● **WORK REQUIRED**
Every line in the entries that holds "context" should be identified and copied.

● **RECORDS SHOWN**

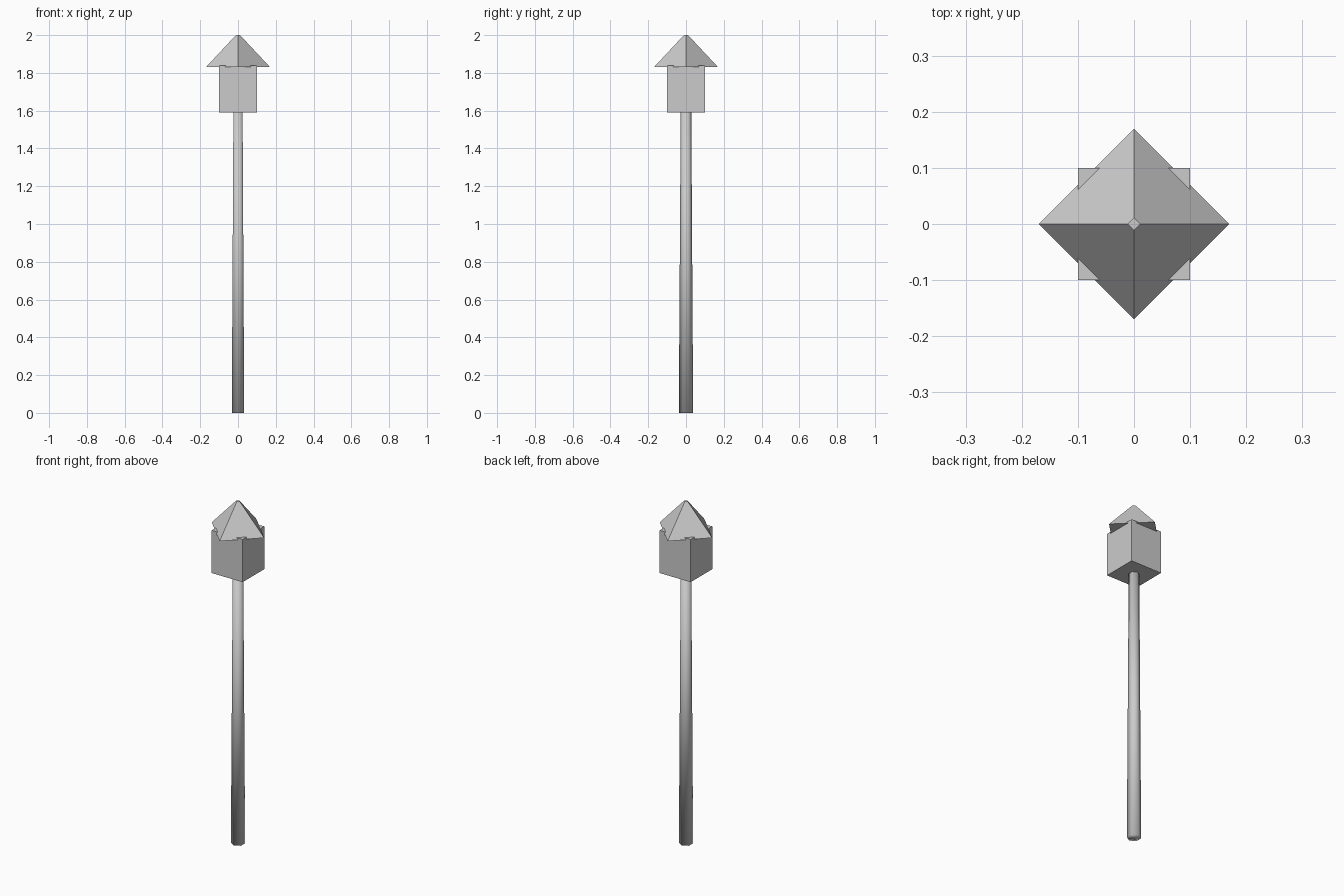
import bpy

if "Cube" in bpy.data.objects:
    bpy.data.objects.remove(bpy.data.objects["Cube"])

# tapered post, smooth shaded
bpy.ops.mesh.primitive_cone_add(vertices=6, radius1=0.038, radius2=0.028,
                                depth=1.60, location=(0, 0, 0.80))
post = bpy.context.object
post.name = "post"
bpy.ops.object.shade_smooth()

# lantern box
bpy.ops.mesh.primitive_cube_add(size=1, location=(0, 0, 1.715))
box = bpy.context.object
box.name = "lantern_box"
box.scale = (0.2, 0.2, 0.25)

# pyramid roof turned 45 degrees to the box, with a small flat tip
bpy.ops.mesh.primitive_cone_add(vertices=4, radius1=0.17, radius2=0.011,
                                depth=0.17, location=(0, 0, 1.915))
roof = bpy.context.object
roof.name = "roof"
--
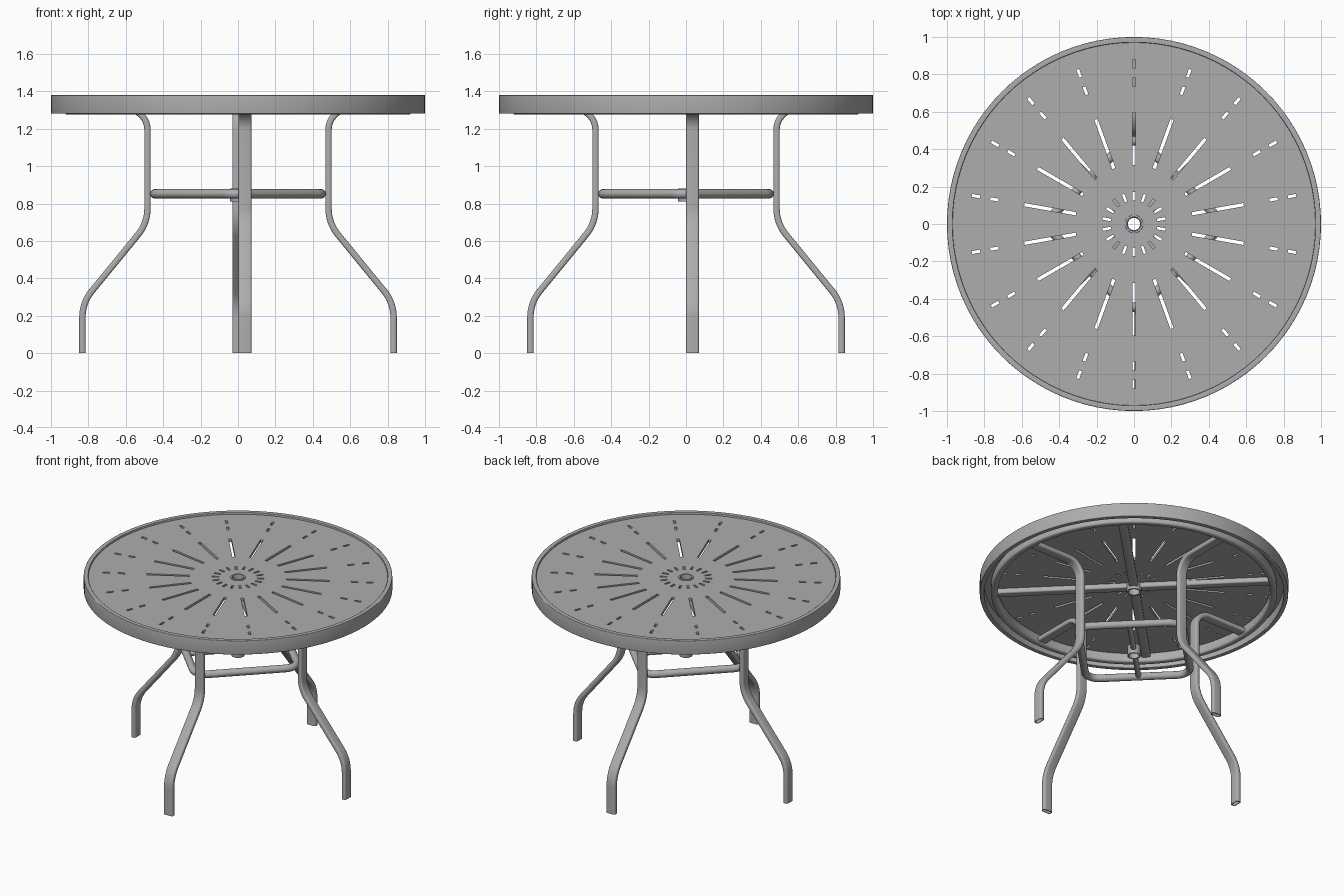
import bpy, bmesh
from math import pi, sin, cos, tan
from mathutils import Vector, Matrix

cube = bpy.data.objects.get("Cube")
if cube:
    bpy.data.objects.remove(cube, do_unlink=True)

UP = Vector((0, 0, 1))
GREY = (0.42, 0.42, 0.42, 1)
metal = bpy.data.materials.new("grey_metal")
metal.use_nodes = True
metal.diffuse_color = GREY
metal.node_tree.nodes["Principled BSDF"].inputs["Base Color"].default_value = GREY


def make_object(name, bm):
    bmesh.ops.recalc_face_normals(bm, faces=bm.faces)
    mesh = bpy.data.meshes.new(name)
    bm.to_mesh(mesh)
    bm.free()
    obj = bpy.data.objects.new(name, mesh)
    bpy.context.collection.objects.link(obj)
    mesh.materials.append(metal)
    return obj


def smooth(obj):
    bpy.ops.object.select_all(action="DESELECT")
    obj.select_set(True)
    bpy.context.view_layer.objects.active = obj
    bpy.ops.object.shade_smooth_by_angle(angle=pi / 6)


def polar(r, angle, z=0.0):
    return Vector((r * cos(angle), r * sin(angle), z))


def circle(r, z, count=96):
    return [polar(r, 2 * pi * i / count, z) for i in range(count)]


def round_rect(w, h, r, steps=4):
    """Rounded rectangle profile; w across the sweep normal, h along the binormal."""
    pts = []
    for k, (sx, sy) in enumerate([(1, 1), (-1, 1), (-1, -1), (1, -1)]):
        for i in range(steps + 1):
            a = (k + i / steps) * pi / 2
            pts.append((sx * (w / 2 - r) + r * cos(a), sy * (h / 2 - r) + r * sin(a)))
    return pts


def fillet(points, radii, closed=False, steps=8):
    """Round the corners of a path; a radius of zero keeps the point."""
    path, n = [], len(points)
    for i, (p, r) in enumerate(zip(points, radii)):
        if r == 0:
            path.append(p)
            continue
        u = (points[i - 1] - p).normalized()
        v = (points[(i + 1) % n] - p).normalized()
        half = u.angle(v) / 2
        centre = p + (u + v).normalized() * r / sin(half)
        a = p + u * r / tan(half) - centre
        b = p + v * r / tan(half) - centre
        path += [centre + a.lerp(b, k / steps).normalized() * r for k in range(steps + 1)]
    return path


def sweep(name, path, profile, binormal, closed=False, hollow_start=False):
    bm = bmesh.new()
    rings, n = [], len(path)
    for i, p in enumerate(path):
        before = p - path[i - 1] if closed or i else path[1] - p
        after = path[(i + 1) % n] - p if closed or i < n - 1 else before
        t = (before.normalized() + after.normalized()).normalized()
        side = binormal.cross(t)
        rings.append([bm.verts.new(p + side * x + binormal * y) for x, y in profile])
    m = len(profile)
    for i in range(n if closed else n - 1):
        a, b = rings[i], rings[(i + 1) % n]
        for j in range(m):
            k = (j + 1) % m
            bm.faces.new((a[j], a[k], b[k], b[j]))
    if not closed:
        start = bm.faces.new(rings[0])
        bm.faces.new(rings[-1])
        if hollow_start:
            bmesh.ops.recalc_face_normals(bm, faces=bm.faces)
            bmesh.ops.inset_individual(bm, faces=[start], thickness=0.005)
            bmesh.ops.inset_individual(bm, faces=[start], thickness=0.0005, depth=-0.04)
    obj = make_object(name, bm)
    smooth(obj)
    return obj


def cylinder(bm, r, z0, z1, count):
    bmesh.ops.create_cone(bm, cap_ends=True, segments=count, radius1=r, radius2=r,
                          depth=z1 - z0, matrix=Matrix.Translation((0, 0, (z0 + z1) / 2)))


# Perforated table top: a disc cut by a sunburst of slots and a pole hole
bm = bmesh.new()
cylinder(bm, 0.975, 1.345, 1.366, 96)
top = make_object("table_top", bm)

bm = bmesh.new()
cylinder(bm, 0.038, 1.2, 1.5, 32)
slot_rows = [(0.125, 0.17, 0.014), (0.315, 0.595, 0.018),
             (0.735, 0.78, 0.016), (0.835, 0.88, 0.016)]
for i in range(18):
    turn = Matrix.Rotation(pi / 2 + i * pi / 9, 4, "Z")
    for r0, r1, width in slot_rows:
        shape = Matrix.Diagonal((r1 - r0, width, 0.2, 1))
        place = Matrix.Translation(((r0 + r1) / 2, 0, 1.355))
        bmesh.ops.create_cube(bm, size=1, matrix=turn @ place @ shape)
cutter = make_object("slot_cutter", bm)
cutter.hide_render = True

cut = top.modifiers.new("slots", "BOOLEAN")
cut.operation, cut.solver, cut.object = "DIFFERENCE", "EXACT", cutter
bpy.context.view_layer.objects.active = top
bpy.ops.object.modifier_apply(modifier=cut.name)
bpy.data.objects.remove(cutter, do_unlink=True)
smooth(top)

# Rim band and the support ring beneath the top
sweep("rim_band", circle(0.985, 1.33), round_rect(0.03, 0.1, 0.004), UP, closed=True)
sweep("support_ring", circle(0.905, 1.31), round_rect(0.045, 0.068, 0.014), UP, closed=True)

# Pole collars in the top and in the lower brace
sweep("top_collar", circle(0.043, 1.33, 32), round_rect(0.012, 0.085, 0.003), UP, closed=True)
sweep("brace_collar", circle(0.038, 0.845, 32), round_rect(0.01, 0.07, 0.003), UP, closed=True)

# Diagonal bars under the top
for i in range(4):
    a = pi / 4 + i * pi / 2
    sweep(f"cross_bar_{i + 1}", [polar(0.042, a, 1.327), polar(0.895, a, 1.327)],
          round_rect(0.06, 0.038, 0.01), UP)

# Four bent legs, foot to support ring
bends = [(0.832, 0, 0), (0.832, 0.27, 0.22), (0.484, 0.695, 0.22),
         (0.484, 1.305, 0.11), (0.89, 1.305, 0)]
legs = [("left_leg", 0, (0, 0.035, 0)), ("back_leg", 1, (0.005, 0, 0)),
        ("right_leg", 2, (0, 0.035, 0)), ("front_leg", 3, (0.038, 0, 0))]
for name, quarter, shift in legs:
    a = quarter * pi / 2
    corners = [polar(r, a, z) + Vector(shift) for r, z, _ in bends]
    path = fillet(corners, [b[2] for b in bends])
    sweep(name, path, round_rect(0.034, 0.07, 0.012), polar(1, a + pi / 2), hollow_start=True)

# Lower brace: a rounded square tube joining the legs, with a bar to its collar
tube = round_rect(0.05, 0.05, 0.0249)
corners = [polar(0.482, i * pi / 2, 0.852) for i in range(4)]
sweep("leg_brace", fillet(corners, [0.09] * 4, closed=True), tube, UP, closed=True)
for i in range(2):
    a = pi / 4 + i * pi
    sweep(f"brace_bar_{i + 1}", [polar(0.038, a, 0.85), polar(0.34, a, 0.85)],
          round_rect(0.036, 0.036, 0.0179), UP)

● **SOLUTION TO THIS EXERCISE**
post = bpy.context.object
box = bpy.context.object
roof = bpy.context.object
    bpy.context.collection.objects.link(obj)
    bpy.context.view_layer.objects.active = obj
bpy.context.view_layer.objects.active = top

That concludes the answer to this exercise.